Yesterday's 5-1 vote by the Tampa City Council to add transgender people to its human rights ordinance included plenty of drama - mostly in the form of the public comments made by those in support and against the resolution.
But that was nothing compared to what was going on behind closed doors, apparently.
David Caton, executive director of the Florida Family Association, writes on his web site that he met during the meeting with Commission Chairman Thomas Scott and the City Attorney (Chip Fletcher?) to know "what wording changes needed to be made to correct the situation."
Caton writes that the wording by definition included transvestites and said they'd be permitted to use women's restrooms.
He then writes:
Pastor Scott told me that he could not support language that protected transvestites. He thought it protected only those seeking sex change operations even though he had already heard two transvestites testify that morning that most transgenders do not have the money to have an operation therefore they are transvestites.
I informed him that transvestites make up the largest percentage of the transgender movement which is a major part of the homosexual agenda.
He said he could not support that.
I left the side room believing that Pastor and Council Chair Tom Scott would vote against the ordinance.
Tom Scott followed me out the door of the side room where he caught the eyes of Joseph Caetano. Joseph Caetano says Tom Scotts smile and short words lead him to believe that somehow I agree to a change in wording of the ordinance.
If you were at the meeting or watching from home, you may have noticed that City Attorney Fletcher came before the Council before their final vote to discuss how the resolution was focusing on gender identity. He cited a phrase that the city of Gainsville had included in their legislation that he called helpful. That being "the inner sense of being a specific gender."
Caton writes incredulously:
What could Pastor and Council Chair Tom Scott believe that adding the words the inner sense of being a specific gender to the existing definition would eliminate transvestites from the ordinance? Adding this language actually increased the protection for transvestites because it made it ever clearer that a physical sex change was unnecessary to prove the ordinance applied to transvestites.
In Scott's closing remarks, which drew praise from various media organizations (including this one) he did say "this ordinance does not address transvestites. "
I bring this up because Caton obviously felt otherwise, and is aggrieved that what he thought was agreed upon behind closed doors was not what actually happened.
Caton also describes his conversation before the meeting with Councilman Joseph Caetano, who has been known to frequently vote in accordance with what Charlie Miranda does.
With Councilman Miranda making it clear that he was going to vote against the ordinance, Caton says he sidled up to Caetano before the vote and informed him of that. He also writes this :
Councilmember Joseph Caetano, the only Republican on the Tampa City Council, voted for it. Caetano blamed it on believing that Tom Scott cut a deal with me. By the way I do NOT cut political deals on moral issues. Additionally, Caetano told me that he did not want to be the only no vote so he voted yes.
According to Caton, Caetano didn't know that Miranda would be voting no, thus would not be the lone no vote. But he's also saying that because Scott and Caton had come out of the room seeming to agree, it was okay for him to vote FOR the measure.

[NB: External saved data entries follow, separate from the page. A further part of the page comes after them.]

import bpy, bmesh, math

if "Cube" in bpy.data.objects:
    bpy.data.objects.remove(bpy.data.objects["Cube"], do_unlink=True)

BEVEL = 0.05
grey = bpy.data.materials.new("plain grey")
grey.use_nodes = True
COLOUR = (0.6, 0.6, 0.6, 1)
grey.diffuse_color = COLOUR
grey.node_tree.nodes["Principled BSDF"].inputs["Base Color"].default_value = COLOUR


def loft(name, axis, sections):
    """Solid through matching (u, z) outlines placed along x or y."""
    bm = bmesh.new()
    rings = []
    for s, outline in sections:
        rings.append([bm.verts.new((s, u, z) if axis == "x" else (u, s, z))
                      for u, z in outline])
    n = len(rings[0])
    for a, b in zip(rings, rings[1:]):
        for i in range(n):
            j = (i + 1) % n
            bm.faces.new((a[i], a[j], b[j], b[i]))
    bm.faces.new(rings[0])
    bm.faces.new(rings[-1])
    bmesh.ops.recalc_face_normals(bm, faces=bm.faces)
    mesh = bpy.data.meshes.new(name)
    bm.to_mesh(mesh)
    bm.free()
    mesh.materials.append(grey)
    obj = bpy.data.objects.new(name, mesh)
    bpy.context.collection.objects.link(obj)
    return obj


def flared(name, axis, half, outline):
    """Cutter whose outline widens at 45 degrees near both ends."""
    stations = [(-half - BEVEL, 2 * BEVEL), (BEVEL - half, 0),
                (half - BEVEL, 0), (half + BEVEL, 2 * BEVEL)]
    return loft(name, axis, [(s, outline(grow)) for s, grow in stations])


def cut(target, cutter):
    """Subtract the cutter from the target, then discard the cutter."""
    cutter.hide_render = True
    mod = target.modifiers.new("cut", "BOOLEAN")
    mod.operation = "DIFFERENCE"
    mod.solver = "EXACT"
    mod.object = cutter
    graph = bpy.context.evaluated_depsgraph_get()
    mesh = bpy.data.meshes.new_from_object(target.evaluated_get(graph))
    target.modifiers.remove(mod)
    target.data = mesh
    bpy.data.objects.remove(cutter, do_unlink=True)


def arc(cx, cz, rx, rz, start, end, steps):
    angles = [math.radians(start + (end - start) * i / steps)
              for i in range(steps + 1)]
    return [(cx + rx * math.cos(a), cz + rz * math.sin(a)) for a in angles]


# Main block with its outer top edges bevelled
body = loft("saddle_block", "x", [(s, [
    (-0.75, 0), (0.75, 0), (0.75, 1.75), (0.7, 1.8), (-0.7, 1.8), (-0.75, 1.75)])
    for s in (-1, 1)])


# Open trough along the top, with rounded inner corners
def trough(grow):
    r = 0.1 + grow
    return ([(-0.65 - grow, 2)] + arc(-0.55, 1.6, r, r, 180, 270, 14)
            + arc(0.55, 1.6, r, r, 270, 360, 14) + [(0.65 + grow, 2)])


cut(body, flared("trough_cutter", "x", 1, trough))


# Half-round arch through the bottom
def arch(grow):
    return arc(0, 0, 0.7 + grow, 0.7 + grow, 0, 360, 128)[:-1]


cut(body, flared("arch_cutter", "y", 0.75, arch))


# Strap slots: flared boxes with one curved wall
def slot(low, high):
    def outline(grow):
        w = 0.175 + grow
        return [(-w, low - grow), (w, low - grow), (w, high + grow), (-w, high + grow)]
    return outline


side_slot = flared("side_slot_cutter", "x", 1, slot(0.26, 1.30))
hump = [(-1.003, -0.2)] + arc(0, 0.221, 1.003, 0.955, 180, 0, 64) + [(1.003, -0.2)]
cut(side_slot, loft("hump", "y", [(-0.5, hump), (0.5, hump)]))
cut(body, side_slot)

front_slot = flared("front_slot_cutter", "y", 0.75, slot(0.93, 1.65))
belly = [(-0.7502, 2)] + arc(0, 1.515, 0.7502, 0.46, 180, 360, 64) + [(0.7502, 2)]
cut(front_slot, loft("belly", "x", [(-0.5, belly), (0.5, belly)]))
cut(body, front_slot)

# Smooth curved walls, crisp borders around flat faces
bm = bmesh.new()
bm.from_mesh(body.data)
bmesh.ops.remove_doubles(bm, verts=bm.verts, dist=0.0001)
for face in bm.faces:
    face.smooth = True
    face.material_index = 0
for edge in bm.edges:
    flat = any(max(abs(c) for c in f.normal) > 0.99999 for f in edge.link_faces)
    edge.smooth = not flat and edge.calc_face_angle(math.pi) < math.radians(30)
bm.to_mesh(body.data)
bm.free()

Either way, the New Tampa representative doesn't come out of Caton's account looking too good. Of course, this is just David Caton's take. CL has attempted to speak with Caetano, Caton, and City Attorney Chip Fletcher for comment. If and when we hear from them, we will certainly update this post.